Extracted data:
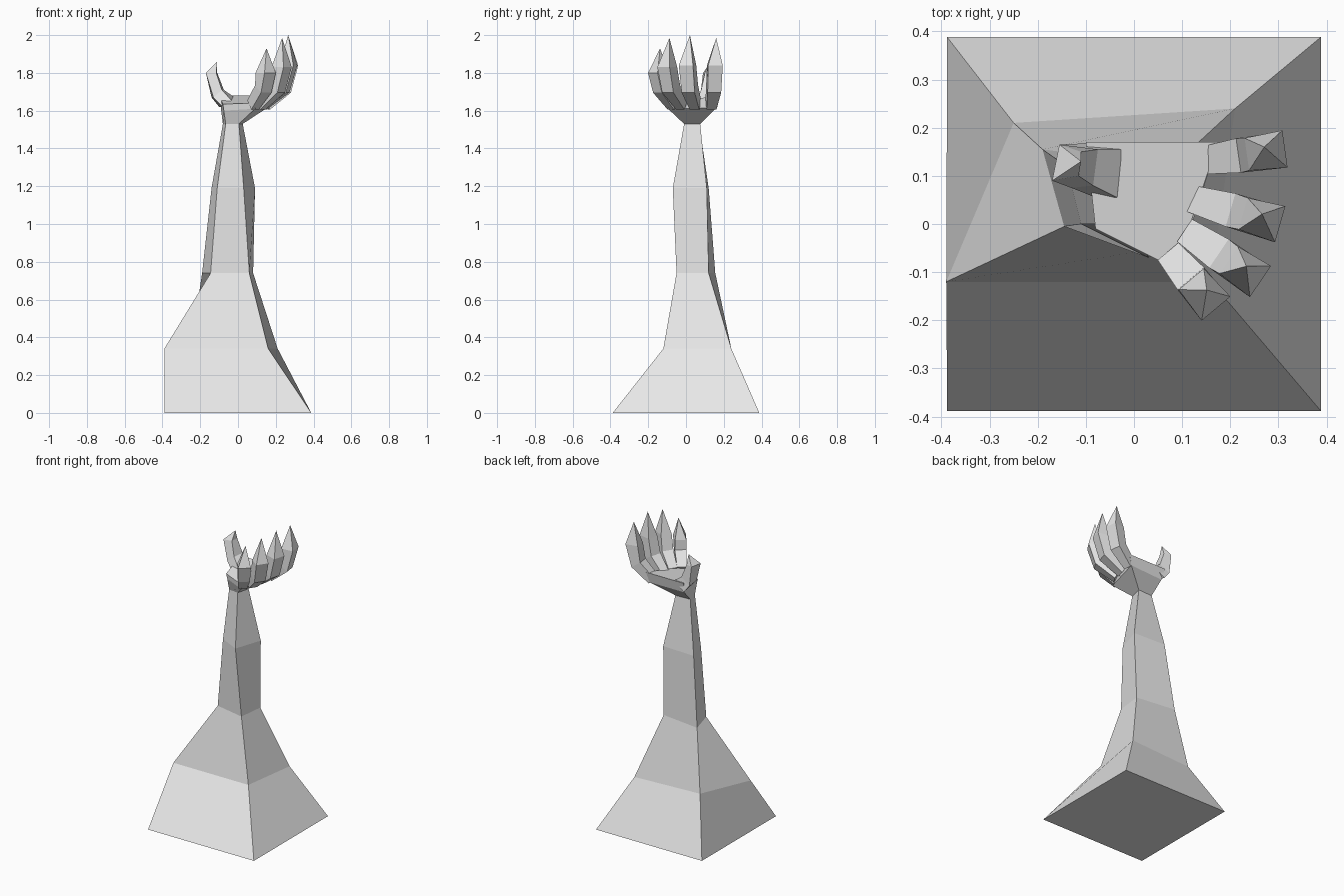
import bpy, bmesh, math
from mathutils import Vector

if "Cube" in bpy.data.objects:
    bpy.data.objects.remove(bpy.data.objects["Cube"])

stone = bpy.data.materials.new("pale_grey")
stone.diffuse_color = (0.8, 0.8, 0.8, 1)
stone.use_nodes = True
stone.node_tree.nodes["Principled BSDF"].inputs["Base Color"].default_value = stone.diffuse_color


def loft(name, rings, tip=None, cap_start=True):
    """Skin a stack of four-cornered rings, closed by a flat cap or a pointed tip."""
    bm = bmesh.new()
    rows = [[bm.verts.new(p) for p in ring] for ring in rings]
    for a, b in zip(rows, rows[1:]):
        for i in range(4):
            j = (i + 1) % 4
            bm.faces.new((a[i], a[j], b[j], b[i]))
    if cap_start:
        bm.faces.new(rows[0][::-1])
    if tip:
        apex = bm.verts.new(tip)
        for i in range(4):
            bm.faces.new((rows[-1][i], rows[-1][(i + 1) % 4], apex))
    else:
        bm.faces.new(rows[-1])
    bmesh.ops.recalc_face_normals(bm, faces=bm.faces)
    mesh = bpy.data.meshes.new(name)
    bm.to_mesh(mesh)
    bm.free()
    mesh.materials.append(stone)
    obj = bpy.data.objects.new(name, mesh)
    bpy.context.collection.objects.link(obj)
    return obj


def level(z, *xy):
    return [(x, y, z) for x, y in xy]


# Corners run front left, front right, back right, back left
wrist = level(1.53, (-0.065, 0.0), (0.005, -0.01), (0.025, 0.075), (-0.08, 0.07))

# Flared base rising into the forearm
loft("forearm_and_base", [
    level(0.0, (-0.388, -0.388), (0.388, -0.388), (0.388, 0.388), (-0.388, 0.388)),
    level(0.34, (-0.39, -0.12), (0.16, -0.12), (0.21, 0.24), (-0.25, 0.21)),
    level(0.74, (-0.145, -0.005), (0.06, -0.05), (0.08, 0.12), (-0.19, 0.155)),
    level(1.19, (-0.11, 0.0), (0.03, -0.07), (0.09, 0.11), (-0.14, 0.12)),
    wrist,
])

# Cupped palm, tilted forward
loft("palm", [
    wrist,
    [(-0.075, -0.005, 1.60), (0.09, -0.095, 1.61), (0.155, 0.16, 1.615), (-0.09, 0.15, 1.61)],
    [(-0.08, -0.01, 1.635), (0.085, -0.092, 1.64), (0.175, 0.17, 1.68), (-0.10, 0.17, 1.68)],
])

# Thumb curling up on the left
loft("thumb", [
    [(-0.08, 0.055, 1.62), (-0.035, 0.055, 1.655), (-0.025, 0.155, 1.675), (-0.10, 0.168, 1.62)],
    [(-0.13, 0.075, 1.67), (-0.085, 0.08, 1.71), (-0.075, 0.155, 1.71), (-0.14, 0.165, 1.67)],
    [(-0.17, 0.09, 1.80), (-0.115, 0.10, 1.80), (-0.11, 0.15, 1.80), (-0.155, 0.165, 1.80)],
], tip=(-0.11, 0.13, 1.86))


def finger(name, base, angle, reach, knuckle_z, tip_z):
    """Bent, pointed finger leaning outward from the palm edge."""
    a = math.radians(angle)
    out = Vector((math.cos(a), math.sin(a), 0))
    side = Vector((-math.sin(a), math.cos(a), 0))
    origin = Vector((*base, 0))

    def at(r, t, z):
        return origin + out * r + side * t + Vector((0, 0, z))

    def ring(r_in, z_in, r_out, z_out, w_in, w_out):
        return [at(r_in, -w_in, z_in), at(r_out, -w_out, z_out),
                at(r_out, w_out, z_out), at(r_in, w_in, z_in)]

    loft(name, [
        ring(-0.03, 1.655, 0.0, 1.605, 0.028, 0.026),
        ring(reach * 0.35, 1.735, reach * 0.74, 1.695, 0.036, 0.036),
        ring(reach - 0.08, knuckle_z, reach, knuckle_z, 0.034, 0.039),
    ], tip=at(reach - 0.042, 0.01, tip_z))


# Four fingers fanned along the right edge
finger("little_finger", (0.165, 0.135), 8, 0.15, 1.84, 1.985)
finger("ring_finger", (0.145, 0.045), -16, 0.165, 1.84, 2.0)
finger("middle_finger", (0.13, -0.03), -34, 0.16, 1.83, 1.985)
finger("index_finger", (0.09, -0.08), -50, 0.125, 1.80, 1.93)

Activity:
The range runs from the line with "pointed finger leaning" up to and including the line with "# Four fingers fanned along the right edge" in the listing above; please write out exactly those lines and nothing more.

Final answer:
    """Bent, pointed finger leaning outward from the palm edge."""
    a = math.radians(angle)
    out = Vector((math.cos(a), math.sin(a), 0))
    side = Vector((-math.sin(a), math.cos(a), 0))
    origin = Vector((*base, 0))

    def at(r, t, z):
        return origin + out * r + side * t + Vector((0, 0, z))

    def ring(r_in, z_in, r_out, z_out, w_in, w_out):
        return [at(r_in, -w_in, z_in), at(r_out, -w_out, z_out),
                at(r_out, w_out, z_out), at(r_in, w_in, z_in)]

    loft(name, [
        ring(-0.03, 1.655, 0.0, 1.605, 0.028, 0.026),
        ring(reach * 0.35, 1.735, reach * 0.74, 1.695, 0.036, 0.036),
        ring(reach - 0.08, knuckle_z, reach, knuckle_z, 0.034, 0.039),
    ], tip=at(reach - 0.042, 0.01, tip_z))


# Four fingers fanned along the right edge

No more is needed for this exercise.